TO DO - Of the entries below, return only those lines from the line with "const shape = new" to the line with "for (let i = 0;", exactly, both included.

MATERIAL FOR THIS EXERCISE -

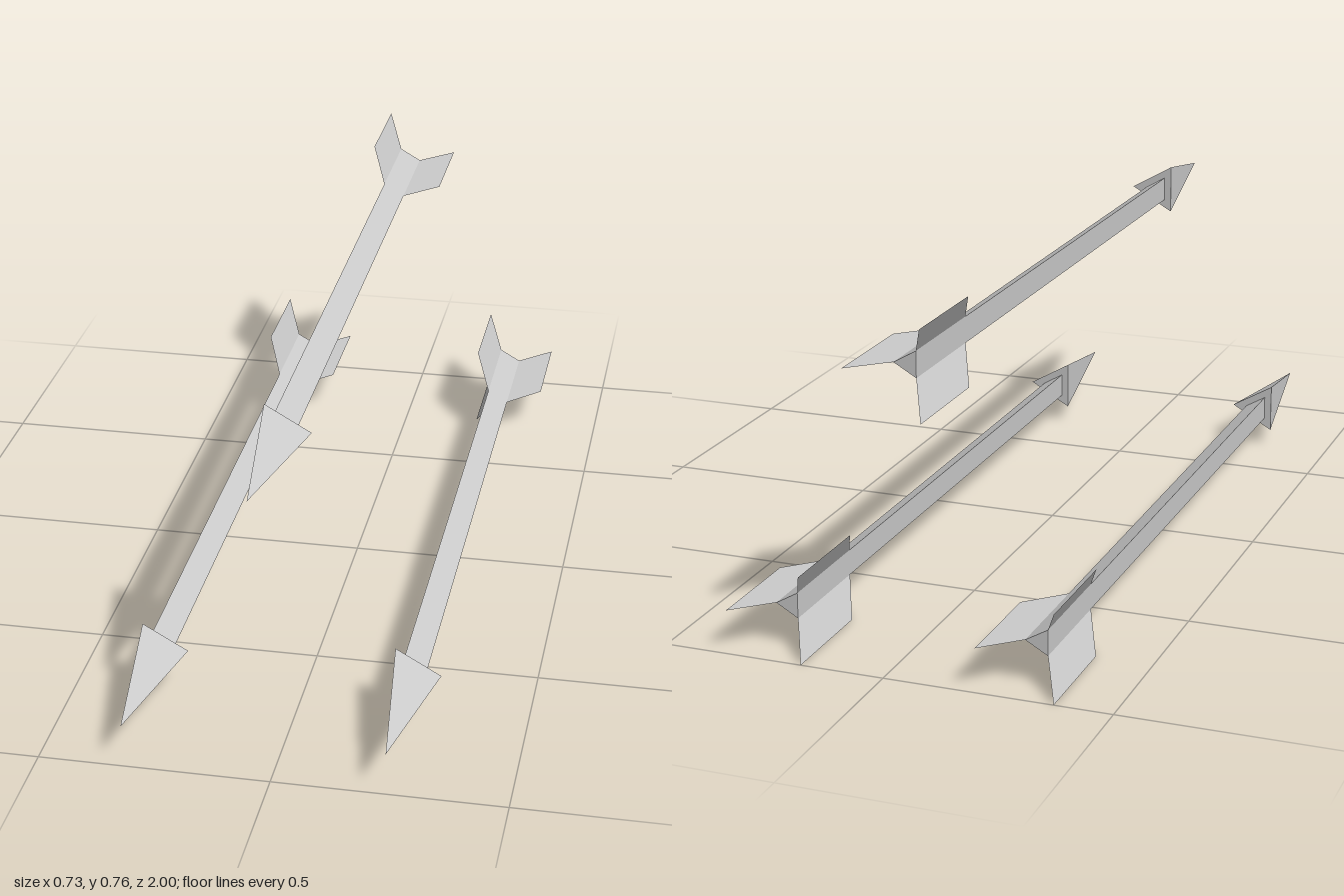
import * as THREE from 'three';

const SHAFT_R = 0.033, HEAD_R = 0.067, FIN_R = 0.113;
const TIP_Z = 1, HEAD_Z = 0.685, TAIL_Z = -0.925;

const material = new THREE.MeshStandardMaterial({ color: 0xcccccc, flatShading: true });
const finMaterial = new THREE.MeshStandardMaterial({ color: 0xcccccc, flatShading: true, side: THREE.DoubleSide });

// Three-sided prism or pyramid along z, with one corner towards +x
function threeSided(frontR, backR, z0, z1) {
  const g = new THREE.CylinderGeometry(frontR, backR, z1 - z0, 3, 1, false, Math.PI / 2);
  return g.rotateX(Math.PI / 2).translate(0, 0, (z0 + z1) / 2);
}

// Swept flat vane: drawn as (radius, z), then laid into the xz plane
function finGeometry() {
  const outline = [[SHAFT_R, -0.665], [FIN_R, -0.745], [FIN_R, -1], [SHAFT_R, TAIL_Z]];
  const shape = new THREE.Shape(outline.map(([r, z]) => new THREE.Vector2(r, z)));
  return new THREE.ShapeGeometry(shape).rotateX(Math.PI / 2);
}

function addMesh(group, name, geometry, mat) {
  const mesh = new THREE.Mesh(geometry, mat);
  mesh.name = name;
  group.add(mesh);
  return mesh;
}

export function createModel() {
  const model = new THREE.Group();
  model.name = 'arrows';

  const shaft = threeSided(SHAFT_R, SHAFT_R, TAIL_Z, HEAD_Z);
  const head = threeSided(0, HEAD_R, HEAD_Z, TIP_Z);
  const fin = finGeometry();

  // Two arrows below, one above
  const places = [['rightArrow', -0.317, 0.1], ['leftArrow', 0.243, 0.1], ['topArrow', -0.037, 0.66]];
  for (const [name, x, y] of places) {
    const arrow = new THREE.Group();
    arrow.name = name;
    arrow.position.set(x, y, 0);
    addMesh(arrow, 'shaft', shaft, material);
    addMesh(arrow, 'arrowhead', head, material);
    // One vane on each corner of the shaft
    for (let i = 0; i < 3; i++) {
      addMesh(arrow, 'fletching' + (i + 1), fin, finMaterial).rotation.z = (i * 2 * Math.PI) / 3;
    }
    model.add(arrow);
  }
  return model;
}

COMPLETED EXERCISE -
  const shape = new THREE.Shape(outline.map(([r, z]) => new THREE.Vector2(r, z)));
  return new THREE.ShapeGeometry(shape).rotateX(Math.PI / 2);
}

function addMesh(group, name, geometry, mat) {
  const mesh = new THREE.Mesh(geometry, mat);
  mesh.name = name;
  group.add(mesh);
  return mesh;
}

export function createModel() {
  const model = new THREE.Group();
  model.name = 'arrows';

  const shaft = threeSided(SHAFT_R, SHAFT_R, TAIL_Z, HEAD_Z);
  const head = threeSided(0, HEAD_R, HEAD_Z, TIP_Z);
  const fin = finGeometry();

  // Two arrows below, one above
  const places = [['rightArrow', -0.317, 0.1], ['leftArrow', 0.243, 0.1], ['topArrow', -0.037, 0.66]];
  for (const [name, x, y] of places) {
    const arrow = new THREE.Group();
    arrow.name = name;
    arrow.position.set(x, y, 0);
    addMesh(arrow, 'shaft', shaft, material);
    addMesh(arrow, 'arrowhead', head, material);
    // One vane on each corner of the shaft
    for (let i = 0; i < 3; i++) {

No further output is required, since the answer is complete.